*What to work on*
Repeat only the lines below from the one containing "# horizontal slats, separated by narrow slits" through the one containing "0.445, 0.385, 0.0035)", inclusive, exactly as written.

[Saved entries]
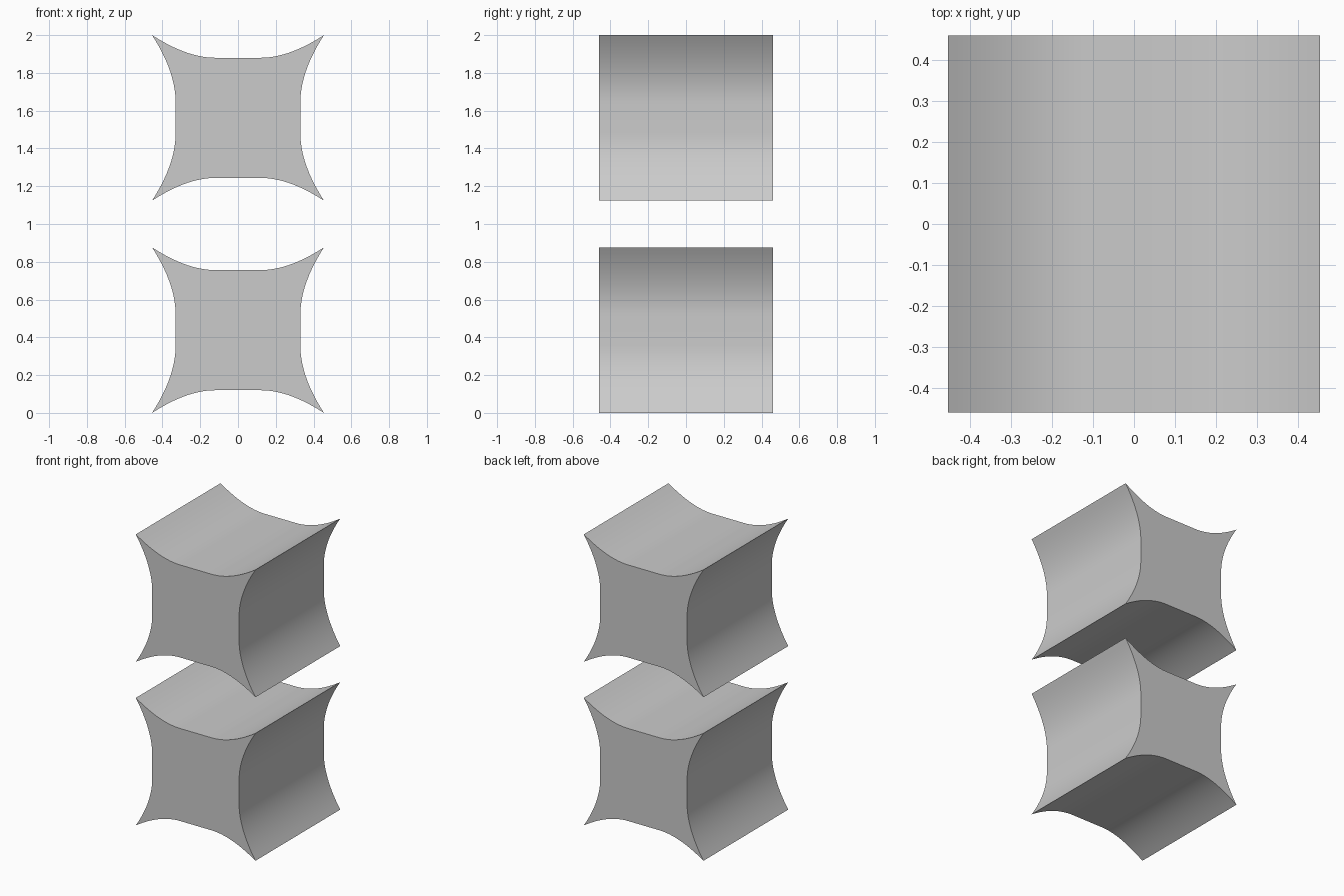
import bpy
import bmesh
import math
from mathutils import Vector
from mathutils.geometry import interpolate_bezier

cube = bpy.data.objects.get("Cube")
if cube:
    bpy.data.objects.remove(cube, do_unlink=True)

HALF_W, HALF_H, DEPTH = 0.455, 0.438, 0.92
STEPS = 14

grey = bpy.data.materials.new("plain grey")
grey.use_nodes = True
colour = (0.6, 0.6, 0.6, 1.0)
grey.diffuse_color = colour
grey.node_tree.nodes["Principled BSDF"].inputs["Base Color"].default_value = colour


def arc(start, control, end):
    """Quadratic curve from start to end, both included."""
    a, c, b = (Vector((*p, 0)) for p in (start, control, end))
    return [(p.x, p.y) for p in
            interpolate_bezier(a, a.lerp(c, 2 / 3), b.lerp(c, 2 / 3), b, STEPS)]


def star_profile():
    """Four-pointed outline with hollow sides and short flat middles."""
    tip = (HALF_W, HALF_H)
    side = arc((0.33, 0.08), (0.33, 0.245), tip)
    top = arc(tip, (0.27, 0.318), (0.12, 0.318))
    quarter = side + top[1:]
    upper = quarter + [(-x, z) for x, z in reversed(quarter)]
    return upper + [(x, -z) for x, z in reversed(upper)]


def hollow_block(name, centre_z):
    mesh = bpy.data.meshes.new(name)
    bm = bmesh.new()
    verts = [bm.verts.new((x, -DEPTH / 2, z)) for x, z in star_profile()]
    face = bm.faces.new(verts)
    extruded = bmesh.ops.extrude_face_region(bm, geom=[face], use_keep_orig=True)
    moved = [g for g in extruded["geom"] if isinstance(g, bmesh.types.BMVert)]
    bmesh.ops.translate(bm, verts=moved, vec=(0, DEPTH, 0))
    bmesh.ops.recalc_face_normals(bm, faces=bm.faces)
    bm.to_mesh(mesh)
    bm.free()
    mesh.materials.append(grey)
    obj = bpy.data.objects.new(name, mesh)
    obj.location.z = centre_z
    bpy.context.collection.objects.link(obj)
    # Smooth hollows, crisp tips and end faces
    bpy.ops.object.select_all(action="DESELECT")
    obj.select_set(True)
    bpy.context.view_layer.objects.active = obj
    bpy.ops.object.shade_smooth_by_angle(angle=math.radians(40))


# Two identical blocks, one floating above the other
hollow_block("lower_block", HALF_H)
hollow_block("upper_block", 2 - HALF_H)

--

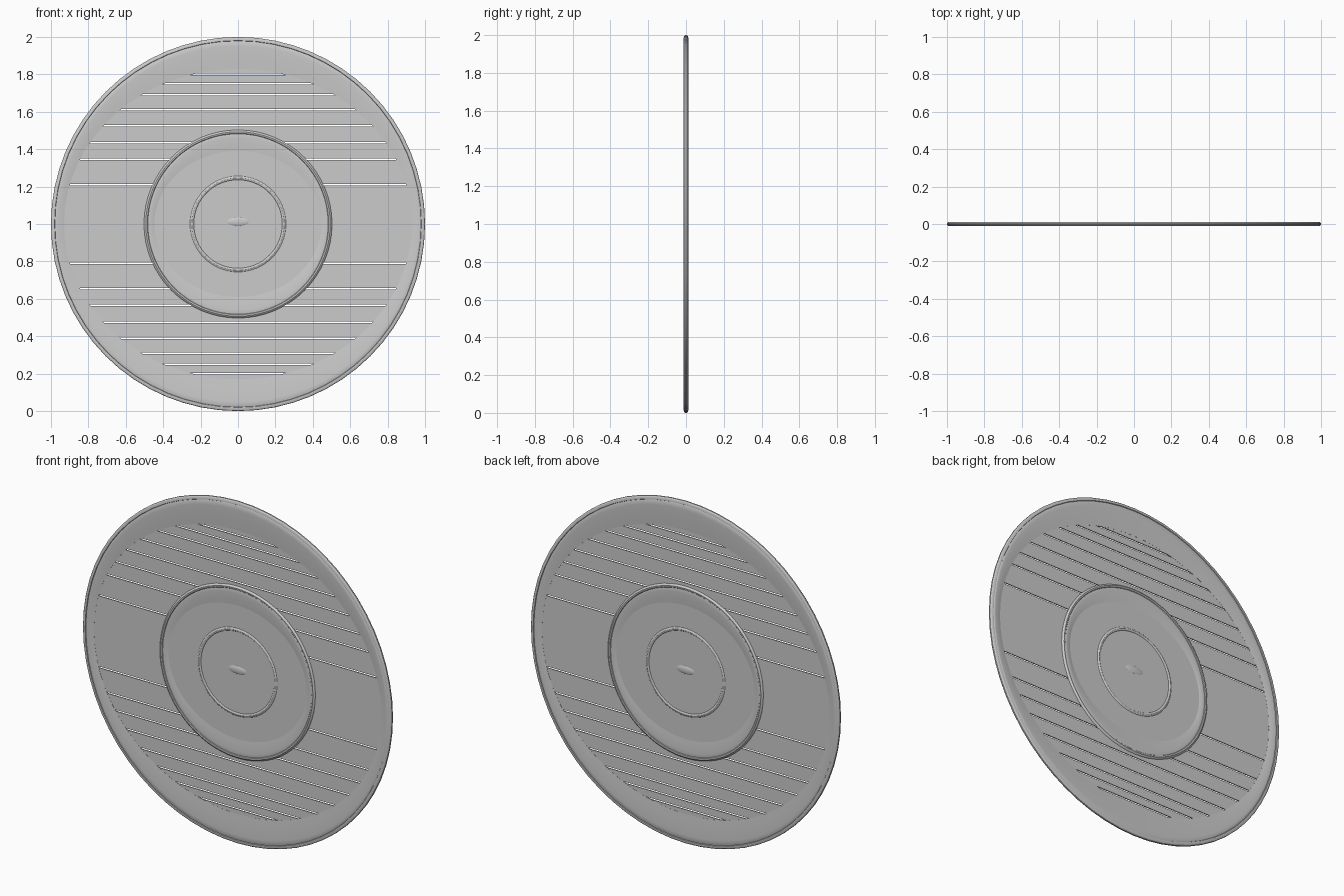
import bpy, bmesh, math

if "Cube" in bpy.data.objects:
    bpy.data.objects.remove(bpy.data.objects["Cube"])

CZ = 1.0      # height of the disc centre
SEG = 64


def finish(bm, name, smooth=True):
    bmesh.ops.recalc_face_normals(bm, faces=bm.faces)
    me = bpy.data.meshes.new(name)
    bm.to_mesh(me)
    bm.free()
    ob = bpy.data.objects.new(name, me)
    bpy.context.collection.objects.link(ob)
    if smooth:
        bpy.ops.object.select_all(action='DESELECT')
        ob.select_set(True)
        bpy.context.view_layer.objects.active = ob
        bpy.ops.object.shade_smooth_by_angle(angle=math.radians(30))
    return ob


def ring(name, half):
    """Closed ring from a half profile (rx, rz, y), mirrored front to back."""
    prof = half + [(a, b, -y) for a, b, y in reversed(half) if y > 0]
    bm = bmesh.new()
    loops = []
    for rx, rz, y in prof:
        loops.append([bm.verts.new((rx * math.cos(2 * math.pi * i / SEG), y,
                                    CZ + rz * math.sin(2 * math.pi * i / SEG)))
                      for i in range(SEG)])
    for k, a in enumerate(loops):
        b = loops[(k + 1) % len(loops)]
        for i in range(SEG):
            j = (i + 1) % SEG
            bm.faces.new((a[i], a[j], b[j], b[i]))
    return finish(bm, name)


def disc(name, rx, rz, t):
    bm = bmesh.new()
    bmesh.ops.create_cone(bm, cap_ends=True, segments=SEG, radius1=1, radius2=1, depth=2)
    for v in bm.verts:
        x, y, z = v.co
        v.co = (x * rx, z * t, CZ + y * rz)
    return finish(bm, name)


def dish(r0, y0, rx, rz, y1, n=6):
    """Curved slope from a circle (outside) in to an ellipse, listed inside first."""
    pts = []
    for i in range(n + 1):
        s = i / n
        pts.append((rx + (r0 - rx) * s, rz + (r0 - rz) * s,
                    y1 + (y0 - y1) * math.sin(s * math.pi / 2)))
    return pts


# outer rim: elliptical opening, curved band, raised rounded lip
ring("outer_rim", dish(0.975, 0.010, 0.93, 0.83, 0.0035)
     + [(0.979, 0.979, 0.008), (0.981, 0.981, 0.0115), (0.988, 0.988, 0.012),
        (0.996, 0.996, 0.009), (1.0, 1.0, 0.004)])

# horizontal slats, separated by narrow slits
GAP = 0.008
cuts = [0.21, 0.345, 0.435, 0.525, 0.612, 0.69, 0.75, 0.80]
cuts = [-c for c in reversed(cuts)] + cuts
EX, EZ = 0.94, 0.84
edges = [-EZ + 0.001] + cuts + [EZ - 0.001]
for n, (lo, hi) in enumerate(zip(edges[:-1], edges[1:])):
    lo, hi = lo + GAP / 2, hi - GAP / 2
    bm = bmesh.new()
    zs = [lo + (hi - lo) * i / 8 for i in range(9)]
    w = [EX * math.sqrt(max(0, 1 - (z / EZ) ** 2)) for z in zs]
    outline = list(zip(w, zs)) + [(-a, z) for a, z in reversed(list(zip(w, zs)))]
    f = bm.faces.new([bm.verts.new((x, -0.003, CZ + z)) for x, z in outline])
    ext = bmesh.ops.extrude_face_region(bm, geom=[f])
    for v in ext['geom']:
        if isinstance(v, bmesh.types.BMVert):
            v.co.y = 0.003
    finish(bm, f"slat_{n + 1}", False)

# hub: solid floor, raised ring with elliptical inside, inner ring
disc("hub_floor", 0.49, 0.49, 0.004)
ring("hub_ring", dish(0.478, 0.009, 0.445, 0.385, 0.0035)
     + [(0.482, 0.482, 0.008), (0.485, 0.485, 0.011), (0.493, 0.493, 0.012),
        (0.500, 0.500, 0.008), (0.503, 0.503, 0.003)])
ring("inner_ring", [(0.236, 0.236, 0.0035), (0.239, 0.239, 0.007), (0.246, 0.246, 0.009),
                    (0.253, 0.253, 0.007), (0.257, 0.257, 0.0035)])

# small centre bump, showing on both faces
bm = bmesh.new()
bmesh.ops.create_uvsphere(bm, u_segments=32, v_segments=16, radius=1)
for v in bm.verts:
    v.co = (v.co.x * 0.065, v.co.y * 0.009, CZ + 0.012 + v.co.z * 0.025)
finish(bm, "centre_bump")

*Solution for this problem*
# horizontal slats, separated by narrow slits
GAP = 0.008
cuts = [0.21, 0.345, 0.435, 0.525, 0.612, 0.69, 0.75, 0.80]
cuts = [-c for c in reversed(cuts)] + cuts
EX, EZ = 0.94, 0.84
edges = [-EZ + 0.001] + cuts + [EZ - 0.001]
for n, (lo, hi) in enumerate(zip(edges[:-1], edges[1:])):
    lo, hi = lo + GAP / 2, hi - GAP / 2
    bm = bmesh.new()
    zs = [lo + (hi - lo) * i / 8 for i in range(9)]
    w = [EX * math.sqrt(max(0, 1 - (z / EZ) ** 2)) for z in zs]
    outline = list(zip(w, zs)) + [(-a, z) for a, z in reversed(list(zip(w, zs)))]
    f = bm.faces.new([bm.verts.new((x, -0.003, CZ + z)) for x, z in outline])
    ext = bmesh.ops.extrude_face_region(bm, geom=[f])
    for v in ext['geom']:
        if isinstance(v, bmesh.types.BMVert):
            v.co.y = 0.003
    finish(bm, f"slat_{n + 1}", False)

# hub: solid floor, raised ring with elliptical inside, inner ring
disc("hub_floor", 0.49, 0.49, 0.004)
ring("hub_ring", dish(0.478, 0.009, 0.445, 0.385, 0.0035)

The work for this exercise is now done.